Australia currently faces a scourge due to Pacific Oyster Mortality Syndrome (POMS), which is associated with a viral infection. This blog will be focussed for some time on the POMS need – please see the page “Our POMS research“. The principles we use in this research are common to most disease threats, and we will not loose sight of other important problems. In New South Wales this means QX disease and winter mortality syndrome. Over time we hope to discover how they tick!

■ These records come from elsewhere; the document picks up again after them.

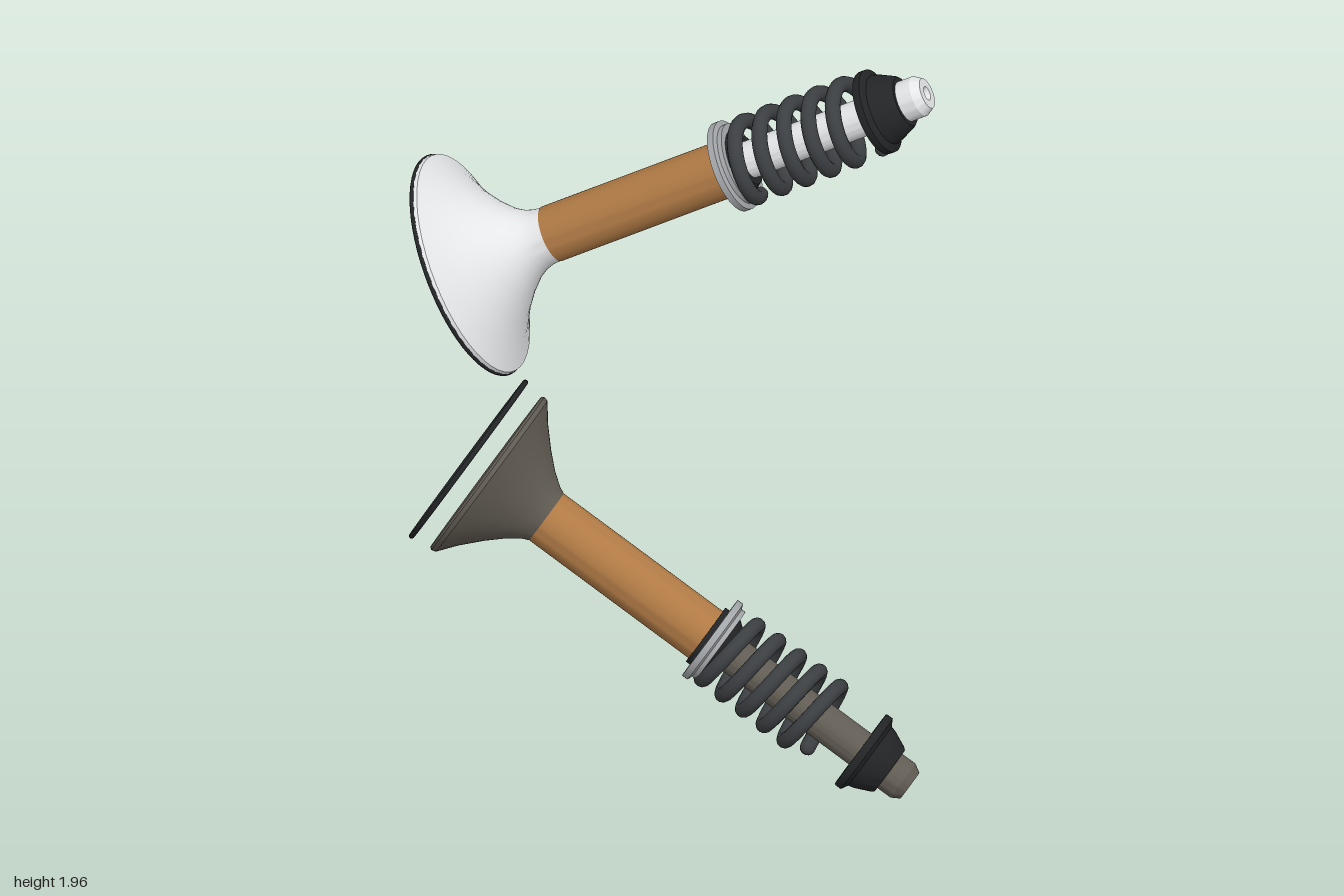
import * as THREE from 'three';
import { toCreasedNormals } from 'three/addons/utils/BufferGeometryUtils.js';

const mat = (color) => new THREE.MeshStandardMaterial({ color });
const WHITE = mat(0xe4e6e8), BRONZE = mat(0xb07a45), DARK = mat(0x625d54);
const WIRE = mat(0x3c3f42), BLACK = mat(0x222426), STEEL = mat(0xa4a7aa);

// Turned part: profile of [radius, height] pairs, running up the outside
function turned(name, profile, material) {
  const points = profile.map(([r, y]) => new THREE.Vector2(r, y));
  const geometry = toCreasedNormals(new THREE.LatheGeometry(points, 48), 0.5);
  const mesh = new THREE.Mesh(geometry, material);
  mesh.name = name;
  return mesh;
}

function ring(name, radius, tube, y, material) {
  const mesh = new THREE.Mesh(new THREE.TorusGeometry(radius, tube, 10, 64), material);
  mesh.rotation.x = Math.PI / 2;
  mesh.position.y = y;
  mesh.name = name;
  return mesh;
}

// Left-handed coil around the y axis
class Helix extends THREE.Curve {
  constructor(radius, y0, y1, turns) {
    super();
    Object.assign(this, { radius, y0, y1, turns });
  }
  getPoint(t, target = new THREE.Vector3()) {
    const a = t * this.turns * Math.PI * 2;
    return target.set(
      Math.cos(a) * this.radius,
      this.y0 + (this.y1 - this.y0) * t,
      Math.sin(a) * this.radius
    );
  }
}

function valve({ name, start, end, head, metal, ringRadius, springEnd }) {
  const group = new THREE.Group();
  group.name = name;
  const axis = end.clone().sub(start);
  const len = axis.length();
  group.position.copy(start);
  group.quaternion.setFromUnitVectors(new THREE.Vector3(0, 1, 0), axis.normalize());

  // Valve head and its sealing ring
  group.add(turned('valveHead', head, metal));
  group.add(ring('sealingRing', ringRadius, 0.007, 0.004, BLACK));

  // Guide sleeve around the stem
  group.add(turned('guideSleeve', [[0, 0.245], [0.073, 0.245], [0.073, 0.752], [0, 0.752]], BRONZE));

  // Stem with bevelled tip and centre hole
  group.add(turned('stem', [
    [0.048, 0.74], [0.048, len - 0.09], [0.053, len - 0.085], [0.053, len - 0.022],
    [0.04, len], [0.018, len], [0.014, len - 0.015], [0, len - 0.015]
  ], metal));

  // Black seal and stepped spring seat
  group.add(turned('stemSeal', [
    [0.05, 0.745], [0.084, 0.745], [0.084, 0.79], [0.065, 0.815], [0.048, 0.815]
  ], BLACK));
  group.add(turned('springSeat', [
    [0.085, 0.758], [0.118, 0.758], [0.118, 0.775], [0.105, 0.78],
    [0.105, 0.792], [0.085, 0.792], [0.085, 0.758]
  ], STEEL));

  // Coil spring with capped ends
  const coil = new Helix(0.096, 0.797, springEnd, 5);
  const spring = new THREE.Group();
  spring.name = 'spring';
  spring.add(new THREE.Mesh(new THREE.TubeGeometry(coil, 240, 0.02, 12), WIRE));
  for (const t of [0, 1]) {
    const cap = new THREE.Mesh(new THREE.SphereGeometry(0.02, 12, 8), WIRE);
    cap.position.copy(coil.getPoint(t));
    spring.add(cap);
  }
  group.add(spring);

  // Retainer: thin flange, step and tapered hub
  const r = len - 0.155;
  group.add(turned('springRetainer', [
    [0.046, r], [0.108, r], [0.11, r + 0.004], [0.11, r + 0.02], [0.092, r + 0.03],
    [0.088, r + 0.045], [0.07, r + 0.085], [0.064, r + 0.092], [0.046, r + 0.092]
  ], BLACK));
  return group;
}

export function createModel() {
  const model = new THREE.Group();
  model.name = 'valvePair';

  // Larger upper valve with a white metal finish
  model.add(valve({
    name: 'upperValve',
    start: new THREE.Vector3(-0.53, 1.33, 0),
    end: new THREE.Vector3(0.643, 1.944, -0.083),
    head: [
      [0, 0], [0.285, 0], [0.293, 0.006], [0.29, 0.018], [0.235, 0.046], [0.178, 0.085],
      [0.13, 0.128], [0.095, 0.168], [0.08, 0.195], [0.073, 0.22], [0.071, 0.25]
    ],
    metal: WHITE,
    ringRadius: 0.288,
    springEnd: 1.15
  }));

  // Smaller lower valve, dark, with its ring set off from the head
  model.add(valve({
    name: 'lowerValve',
    start: new THREE.Vector3(-0.53, 0.778, 0),
    end: new THREE.Vector3(0.643, 0.05, 0.085),
    head: [
      [0, 0.064], [0.01, 0.058], [0.234, 0.058], [0.239, 0.064], [0.236, 0.076],
      [0.19, 0.112], [0.142, 0.157], [0.105, 0.197], [0.08, 0.232], [0.072, 0.25]
    ],
    metal: DARK,
    ringRadius: 0.24,
    springEnd: 1.12
  }));
  return model;
}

We publish new information about OsHV-1 in Australia as soon as we can in international scientific journals – please see the page “Scientific Publications”. In July 2013 the team proposed an hypothesis in Diseases of Aquatic Organisms that the virus is transmitted in nature attached to tiny particles, probably in the plankton. It is vital that the natural transmission mechanisms of OsHV-1 are better understood because this knowledge can be applied to devise ways to reduce exposure of farmed oysters to the virus, thereby helping to mitigate economic loss. In July 2013 in Aquaculture we showed how this can be done by raising growing height. In January 2014 in Aquaculture we published scientific details of the massive outbreak of OsHV-1 that devastated the Pacific oyster farms in the Hawkesbury River. This very intensive investigation revealed many new features about transmission of the disease. It is difficult to study this virus in nature, but a new method for detecting it more efficiently in seawater has been developed and is described in full in the Journal of Virological Methods in October 2014. We were very pleased with the results of trials to treat seawater – these will appear in an article in Aquaculture in January 2015 – it is possible for hatcheries to prevent mass mortality in spat by removing the infective virus.
Despite research breakthroughs in husbandry of oysters, and progress in improved genetics (a commercial 70% resistant oyster will be available in 2018), it is currently impossible to restock after an outbreak of POMS. The oyster industries require ongoing research and development for new innovations and future prosperity, and at present this is crucial for POMS (OsHV-1). However, the outcomes from research can be hard to predict, and the time required to make breakthrough developments is never certain. This can cause confusion for industry in a time of crisis. Therefore the research team has helped the research community produce a consensus statement on research progress – please see the page “POMS Information”. It describes the likely commercial outcomes and the time required for success in the genetic and husbandry research programs that are underway in Australia.
Professor Richard Whittington
University of Sydney,
Camden, NSW Australia